Twirp 7 e

Originally a 1949 saloon, little is known about its early years but we are told that it was converted into a Special by a chap called John Thomas of Hever in Kent. Apparently Mr Thomas created two cars and although previous auctioneers have alluded to this car lapping Brands Hatch in 59 seconds (well they would, wouldn’t they?) it is likely to be the other one.

Edmund Marriot the neighbour of Mr Thomas has fond memories of the car and has kindly helped to fill-in some of the gaps in the history including mentioning the fact that the boot lid is from a Morris Minor!

The chassis has been shortened and the engine is a 4.5 litre V8 from a Daimler Majestic Major. Bearing in mind that the engine would propel a 2 ton car at 120mph and it now weighs about half this amount and also bearing in mind that a close ratio gear box is fitted, this car is quick.

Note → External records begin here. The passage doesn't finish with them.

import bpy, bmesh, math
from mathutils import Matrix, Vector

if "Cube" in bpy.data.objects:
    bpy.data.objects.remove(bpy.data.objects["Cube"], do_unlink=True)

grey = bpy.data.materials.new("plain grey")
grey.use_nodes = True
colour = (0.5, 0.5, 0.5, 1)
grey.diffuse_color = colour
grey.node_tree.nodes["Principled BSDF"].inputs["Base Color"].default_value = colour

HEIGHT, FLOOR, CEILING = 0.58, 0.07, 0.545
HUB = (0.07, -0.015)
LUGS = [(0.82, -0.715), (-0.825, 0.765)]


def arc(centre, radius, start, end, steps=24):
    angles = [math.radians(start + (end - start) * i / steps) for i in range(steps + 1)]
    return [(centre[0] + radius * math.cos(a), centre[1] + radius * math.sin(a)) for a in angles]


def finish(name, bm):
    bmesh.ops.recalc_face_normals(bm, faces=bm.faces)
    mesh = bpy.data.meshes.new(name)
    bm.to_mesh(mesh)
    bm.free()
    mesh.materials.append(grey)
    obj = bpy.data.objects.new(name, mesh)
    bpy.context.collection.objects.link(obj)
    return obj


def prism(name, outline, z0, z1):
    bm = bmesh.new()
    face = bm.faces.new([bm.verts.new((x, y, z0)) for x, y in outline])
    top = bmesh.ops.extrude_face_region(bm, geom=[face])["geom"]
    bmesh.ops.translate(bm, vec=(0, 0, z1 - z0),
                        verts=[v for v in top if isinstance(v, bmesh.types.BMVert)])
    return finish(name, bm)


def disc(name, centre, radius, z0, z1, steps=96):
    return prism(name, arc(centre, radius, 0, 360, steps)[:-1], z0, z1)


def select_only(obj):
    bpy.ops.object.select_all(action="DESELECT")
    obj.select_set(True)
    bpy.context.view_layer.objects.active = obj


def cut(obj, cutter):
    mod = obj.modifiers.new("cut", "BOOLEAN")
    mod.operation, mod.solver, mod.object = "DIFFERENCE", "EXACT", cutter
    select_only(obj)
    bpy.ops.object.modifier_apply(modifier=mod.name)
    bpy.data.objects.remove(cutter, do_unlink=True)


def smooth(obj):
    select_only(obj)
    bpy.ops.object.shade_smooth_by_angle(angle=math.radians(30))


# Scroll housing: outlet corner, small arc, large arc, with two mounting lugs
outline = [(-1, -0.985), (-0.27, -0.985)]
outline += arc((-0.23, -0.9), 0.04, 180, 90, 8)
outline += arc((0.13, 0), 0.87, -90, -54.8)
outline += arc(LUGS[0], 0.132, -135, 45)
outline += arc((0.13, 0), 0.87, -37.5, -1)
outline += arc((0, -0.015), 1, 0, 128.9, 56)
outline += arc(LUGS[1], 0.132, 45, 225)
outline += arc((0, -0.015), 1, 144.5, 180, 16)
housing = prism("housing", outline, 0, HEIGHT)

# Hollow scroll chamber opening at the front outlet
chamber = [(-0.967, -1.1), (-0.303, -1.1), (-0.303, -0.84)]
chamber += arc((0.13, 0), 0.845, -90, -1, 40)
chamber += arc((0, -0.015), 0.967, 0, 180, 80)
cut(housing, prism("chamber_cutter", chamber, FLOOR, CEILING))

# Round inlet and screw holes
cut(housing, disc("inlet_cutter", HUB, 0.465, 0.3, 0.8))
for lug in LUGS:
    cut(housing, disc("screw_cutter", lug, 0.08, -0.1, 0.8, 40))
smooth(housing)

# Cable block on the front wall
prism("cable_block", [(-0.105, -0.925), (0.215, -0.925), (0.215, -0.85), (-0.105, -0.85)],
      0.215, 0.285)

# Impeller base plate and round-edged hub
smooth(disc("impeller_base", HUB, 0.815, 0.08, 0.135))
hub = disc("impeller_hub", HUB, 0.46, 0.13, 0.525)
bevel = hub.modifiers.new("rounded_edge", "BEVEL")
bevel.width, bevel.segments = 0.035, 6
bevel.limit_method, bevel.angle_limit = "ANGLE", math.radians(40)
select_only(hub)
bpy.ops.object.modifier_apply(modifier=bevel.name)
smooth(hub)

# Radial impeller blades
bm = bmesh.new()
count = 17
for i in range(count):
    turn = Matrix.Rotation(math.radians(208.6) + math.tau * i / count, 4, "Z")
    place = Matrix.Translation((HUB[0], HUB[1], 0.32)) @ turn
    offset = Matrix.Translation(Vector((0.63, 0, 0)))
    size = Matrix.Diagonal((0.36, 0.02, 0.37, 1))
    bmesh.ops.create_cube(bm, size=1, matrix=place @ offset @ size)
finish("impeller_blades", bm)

The car was completed around 1978-80 and sold to Russell Michcon a barrister and the son of Lord Michcon the solicitor to the Royal family. Russell Michcon had a number of works carried out in 1987 and 1988 by Rees Brothers of Aldershot including regrinding the crankshaft and honing the bores.

Rees Brothers have described the car as a Lotus 7 on steroids!

Twirp 7d

In the early 1990’s it was in poor condition and underwent some restoration and in 2001 it was sold by auction at Coys to John McKewan who exported it to Birmingham, Michigan, Canada. Much work was carried out between January and August 2002 by The Guild of Automotive Restorations Inc of Bradford Ontario, resulting in bills totalling Can$54,465. The work included re-modelling the rear end including the installation of telescopic shock absorbers.

The car was sold in 2009 by Auto Europe of Birmingham, Michigan to Chris Moss of Caterham who re-imported it to the UK and eventually put it into auction with H & H in December 2012 which is how it entered the Twirp collection.

Twirp 7e

After familiarising ourselves with the car and discovering that it is quick it was sent to James Baxter to give it a “dose of looking-at”. Some rectification work was carried out to the brakes and the car was given a thorough service but the most important thing was that James discovered that the throttle was opening only five eighths. Needless to say, this has changed the characteristics for the better and we can best express the performance by using James’ actual words. “Blimey, car is staggeringly fast, and handles well too. Steering a little too low geared for me, but fantastic fun”.

WFX 288 is a favourite of Mole which he often drives on Twirp Tours. The car is often used as a run- about by Ratty in summer and has competed at Harewood hill climb.